            The gemara is suggesting a principle which Rashi claims applies to numerous features of the seder night. Some things are done purely to attract attention by being unusual, the aim being to arouse the children to ask questions. In our case, that applies to two dippings. Although the obligations of karpas and maror can both be performed with lettuce, there is an additional aspect of having two distinct dippings. Hence, if you wish to use lettuce to fulfill both obligations, you still have to do it twice.


            The gemara continues:



And if you will say, if so, it should have told us other vegetables.


If it had told us other vegetables, I would have thought you need two dippings only where there are other vegetables, but if he only has lettuce, two dippings are not necessary. Now it informs us that even lettuce necessitates two dippings, in order that there be recognition for the children.

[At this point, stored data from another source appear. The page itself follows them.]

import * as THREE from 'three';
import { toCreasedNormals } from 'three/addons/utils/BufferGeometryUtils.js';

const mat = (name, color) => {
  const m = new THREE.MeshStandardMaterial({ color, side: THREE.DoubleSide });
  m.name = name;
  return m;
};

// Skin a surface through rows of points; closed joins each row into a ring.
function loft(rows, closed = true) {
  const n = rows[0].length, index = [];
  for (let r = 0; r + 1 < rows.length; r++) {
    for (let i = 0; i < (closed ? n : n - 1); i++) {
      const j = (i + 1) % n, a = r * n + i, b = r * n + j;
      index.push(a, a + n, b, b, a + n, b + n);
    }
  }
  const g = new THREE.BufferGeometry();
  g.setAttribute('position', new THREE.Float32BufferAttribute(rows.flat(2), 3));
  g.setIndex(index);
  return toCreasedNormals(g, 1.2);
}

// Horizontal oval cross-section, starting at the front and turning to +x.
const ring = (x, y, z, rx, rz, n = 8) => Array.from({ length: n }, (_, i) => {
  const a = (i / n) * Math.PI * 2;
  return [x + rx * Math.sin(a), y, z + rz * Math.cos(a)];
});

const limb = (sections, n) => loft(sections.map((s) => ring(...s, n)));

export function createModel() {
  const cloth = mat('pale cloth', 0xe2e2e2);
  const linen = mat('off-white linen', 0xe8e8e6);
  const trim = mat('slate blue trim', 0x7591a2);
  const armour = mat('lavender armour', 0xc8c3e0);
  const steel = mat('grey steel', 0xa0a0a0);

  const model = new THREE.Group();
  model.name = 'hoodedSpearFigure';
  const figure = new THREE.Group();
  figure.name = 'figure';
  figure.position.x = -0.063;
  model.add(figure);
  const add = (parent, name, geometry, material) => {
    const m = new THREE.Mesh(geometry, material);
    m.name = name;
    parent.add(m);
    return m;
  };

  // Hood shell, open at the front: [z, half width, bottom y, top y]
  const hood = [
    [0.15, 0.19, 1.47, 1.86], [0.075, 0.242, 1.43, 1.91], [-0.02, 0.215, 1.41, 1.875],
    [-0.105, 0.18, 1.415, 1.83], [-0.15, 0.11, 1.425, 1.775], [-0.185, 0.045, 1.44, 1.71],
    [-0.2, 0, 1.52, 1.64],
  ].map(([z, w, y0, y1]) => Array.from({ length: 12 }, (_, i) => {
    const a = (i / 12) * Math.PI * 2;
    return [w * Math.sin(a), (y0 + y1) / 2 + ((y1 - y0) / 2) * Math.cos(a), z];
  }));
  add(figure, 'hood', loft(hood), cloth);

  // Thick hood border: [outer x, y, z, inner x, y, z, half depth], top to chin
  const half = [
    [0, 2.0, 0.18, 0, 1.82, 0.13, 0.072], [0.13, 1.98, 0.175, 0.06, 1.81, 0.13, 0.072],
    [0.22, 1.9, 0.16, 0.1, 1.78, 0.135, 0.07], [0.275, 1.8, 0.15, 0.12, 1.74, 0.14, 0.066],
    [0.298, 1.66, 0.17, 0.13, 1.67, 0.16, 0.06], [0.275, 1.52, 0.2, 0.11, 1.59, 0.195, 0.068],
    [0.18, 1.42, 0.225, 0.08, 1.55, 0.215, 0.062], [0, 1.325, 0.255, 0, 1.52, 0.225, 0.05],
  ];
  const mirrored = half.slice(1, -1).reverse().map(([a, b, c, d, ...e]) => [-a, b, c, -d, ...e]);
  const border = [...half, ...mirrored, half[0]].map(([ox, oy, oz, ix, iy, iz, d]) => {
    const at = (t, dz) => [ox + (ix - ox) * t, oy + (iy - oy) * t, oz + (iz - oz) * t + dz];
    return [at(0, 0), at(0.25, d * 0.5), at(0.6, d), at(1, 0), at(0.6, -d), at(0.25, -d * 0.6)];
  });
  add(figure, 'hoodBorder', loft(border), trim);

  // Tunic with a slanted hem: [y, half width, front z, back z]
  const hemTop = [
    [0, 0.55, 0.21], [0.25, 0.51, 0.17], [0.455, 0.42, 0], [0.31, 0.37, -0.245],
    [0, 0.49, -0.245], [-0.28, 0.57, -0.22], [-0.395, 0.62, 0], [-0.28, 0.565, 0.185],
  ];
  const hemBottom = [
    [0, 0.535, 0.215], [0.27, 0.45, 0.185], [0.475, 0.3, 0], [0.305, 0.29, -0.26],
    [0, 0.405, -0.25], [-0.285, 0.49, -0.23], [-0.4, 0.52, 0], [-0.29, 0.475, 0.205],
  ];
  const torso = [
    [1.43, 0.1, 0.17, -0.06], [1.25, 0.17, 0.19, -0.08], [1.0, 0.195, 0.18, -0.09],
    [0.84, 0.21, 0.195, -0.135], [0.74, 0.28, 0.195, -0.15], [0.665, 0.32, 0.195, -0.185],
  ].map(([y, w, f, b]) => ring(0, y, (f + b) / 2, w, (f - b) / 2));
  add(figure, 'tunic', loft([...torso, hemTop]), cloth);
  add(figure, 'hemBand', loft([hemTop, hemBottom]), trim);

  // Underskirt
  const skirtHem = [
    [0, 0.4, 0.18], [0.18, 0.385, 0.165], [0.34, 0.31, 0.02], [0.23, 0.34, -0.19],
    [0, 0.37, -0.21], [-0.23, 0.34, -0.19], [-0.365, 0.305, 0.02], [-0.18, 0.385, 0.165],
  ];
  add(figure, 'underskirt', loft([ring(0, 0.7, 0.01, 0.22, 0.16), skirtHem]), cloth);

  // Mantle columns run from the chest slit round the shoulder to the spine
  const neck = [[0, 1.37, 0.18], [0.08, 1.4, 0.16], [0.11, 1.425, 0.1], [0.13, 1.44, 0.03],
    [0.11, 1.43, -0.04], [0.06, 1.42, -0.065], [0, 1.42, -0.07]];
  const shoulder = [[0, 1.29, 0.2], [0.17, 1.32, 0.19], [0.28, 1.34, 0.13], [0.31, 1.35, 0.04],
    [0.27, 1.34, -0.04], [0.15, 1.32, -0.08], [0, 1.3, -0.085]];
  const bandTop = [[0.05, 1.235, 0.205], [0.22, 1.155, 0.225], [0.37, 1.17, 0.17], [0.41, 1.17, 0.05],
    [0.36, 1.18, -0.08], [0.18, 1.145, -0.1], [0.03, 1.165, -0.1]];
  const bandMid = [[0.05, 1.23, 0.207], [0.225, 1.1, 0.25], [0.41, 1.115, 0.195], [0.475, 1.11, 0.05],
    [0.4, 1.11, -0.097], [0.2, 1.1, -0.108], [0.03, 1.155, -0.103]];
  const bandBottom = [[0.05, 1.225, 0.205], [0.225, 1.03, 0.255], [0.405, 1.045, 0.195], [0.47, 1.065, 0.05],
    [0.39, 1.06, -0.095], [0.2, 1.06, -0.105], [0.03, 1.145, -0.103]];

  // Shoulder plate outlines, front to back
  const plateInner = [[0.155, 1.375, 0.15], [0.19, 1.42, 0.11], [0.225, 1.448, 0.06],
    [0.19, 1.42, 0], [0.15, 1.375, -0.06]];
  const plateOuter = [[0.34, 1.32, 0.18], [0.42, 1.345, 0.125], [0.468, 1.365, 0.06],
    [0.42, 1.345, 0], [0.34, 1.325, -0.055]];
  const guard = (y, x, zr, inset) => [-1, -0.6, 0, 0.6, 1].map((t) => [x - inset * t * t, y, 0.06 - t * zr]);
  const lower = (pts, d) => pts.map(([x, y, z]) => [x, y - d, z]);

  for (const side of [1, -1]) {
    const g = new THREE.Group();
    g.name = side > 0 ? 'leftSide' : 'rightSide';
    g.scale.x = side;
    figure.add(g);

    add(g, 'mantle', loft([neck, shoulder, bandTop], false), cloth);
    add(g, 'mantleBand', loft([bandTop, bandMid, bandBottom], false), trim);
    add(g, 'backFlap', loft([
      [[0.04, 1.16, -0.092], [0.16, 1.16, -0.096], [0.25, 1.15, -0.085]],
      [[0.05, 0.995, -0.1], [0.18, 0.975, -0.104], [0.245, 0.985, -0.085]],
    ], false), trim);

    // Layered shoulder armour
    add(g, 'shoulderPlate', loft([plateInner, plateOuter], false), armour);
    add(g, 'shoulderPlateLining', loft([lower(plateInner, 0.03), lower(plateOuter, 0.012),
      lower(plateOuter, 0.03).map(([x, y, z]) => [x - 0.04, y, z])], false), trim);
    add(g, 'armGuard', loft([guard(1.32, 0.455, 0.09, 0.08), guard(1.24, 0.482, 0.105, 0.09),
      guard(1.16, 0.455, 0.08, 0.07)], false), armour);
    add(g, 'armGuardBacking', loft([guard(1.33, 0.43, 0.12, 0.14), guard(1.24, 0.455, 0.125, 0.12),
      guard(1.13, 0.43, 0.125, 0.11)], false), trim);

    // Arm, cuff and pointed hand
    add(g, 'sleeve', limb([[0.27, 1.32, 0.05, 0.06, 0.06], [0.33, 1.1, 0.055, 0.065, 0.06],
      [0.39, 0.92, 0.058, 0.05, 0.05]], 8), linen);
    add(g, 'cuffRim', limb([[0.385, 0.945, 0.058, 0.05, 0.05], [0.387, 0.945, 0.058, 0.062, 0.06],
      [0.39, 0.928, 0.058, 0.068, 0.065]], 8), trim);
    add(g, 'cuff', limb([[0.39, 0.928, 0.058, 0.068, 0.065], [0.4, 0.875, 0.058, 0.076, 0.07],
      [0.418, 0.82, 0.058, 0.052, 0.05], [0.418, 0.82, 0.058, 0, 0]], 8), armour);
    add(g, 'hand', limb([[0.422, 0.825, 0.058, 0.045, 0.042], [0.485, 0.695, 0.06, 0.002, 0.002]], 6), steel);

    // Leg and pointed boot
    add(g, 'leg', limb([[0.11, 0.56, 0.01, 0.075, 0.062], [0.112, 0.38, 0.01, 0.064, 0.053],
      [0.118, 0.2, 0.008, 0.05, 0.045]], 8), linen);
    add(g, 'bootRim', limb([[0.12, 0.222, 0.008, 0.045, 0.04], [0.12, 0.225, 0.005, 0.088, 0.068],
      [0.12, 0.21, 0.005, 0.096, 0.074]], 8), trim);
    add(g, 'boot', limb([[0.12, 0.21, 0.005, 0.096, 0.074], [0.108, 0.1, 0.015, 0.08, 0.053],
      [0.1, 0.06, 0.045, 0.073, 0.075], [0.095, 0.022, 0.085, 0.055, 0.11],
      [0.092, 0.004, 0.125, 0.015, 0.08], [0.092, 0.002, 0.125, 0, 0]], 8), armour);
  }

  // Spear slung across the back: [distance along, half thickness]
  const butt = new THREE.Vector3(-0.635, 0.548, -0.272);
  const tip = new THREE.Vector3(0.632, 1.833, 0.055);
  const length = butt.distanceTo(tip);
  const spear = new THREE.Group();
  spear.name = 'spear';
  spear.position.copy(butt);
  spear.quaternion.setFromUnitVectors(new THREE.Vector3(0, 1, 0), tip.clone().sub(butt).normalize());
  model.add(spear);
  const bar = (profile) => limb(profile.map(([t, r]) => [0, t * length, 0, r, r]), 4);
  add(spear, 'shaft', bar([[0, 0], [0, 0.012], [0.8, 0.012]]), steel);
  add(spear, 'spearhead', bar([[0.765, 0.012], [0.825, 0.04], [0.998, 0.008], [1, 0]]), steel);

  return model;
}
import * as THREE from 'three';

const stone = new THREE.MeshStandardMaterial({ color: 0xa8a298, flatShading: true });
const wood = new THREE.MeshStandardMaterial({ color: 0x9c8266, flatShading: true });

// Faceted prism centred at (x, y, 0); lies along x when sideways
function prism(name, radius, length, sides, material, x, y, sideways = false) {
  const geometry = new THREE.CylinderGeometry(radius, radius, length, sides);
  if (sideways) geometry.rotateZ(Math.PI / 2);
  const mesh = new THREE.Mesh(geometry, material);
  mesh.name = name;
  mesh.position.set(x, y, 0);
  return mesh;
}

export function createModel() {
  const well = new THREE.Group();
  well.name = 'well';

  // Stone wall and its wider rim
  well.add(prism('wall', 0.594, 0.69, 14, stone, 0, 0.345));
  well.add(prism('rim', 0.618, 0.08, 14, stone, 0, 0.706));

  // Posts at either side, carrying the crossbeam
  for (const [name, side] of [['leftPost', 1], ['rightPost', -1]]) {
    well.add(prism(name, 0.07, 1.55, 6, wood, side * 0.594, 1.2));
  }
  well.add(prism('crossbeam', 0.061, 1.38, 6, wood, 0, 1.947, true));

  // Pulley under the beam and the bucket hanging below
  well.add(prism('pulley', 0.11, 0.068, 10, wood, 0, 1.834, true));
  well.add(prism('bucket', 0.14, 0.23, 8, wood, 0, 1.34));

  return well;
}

            The gemara suggests an attempted defense for Resh Lakish. If mitzvot do not require intent, then why does the mishna present karpas as being done with lettuce? It should have suggested using other vegetables for karpas and lettuce for maror (whereas according to Resh Lakish, the mishna specifically chose to use lettuce for karpas IN ORDER to inform us that one does not fulfill the mitzva of maror in this manner, as mitzvot DO require intent). The gemara answers that the mishna specifically wants us to know that two dippings, in order to arouse the interest of the children, are necessary even if one has only lettuce as a vegetable and one will end up dipping the lettuce twice. It seems redundant, since, given the assumption that mitzvot DO NOT require intent, one has already fulfilled the mitzva of maror, but nonetheless, the goal of hekeira l'tonikot is so important that one is instructed to dip the lettuce twice in order to fulfill that goal.


            Please review the entire section of gemara we have read, which consists basically of two statements, Resh Lakish's position, and the gemara's  extended argument of rejection. You should be able to read it as one long paragraph. Make sure you can.


            In this gemara, we have been introduced to two concepts. One is a general one, applying to all mitzvot (or so it seems) - do mitzvot require intent in performance. The second is a seder Pesach concept, hekeira l'tinokot, which is used to explain a particular feature of the seder, the two dippings.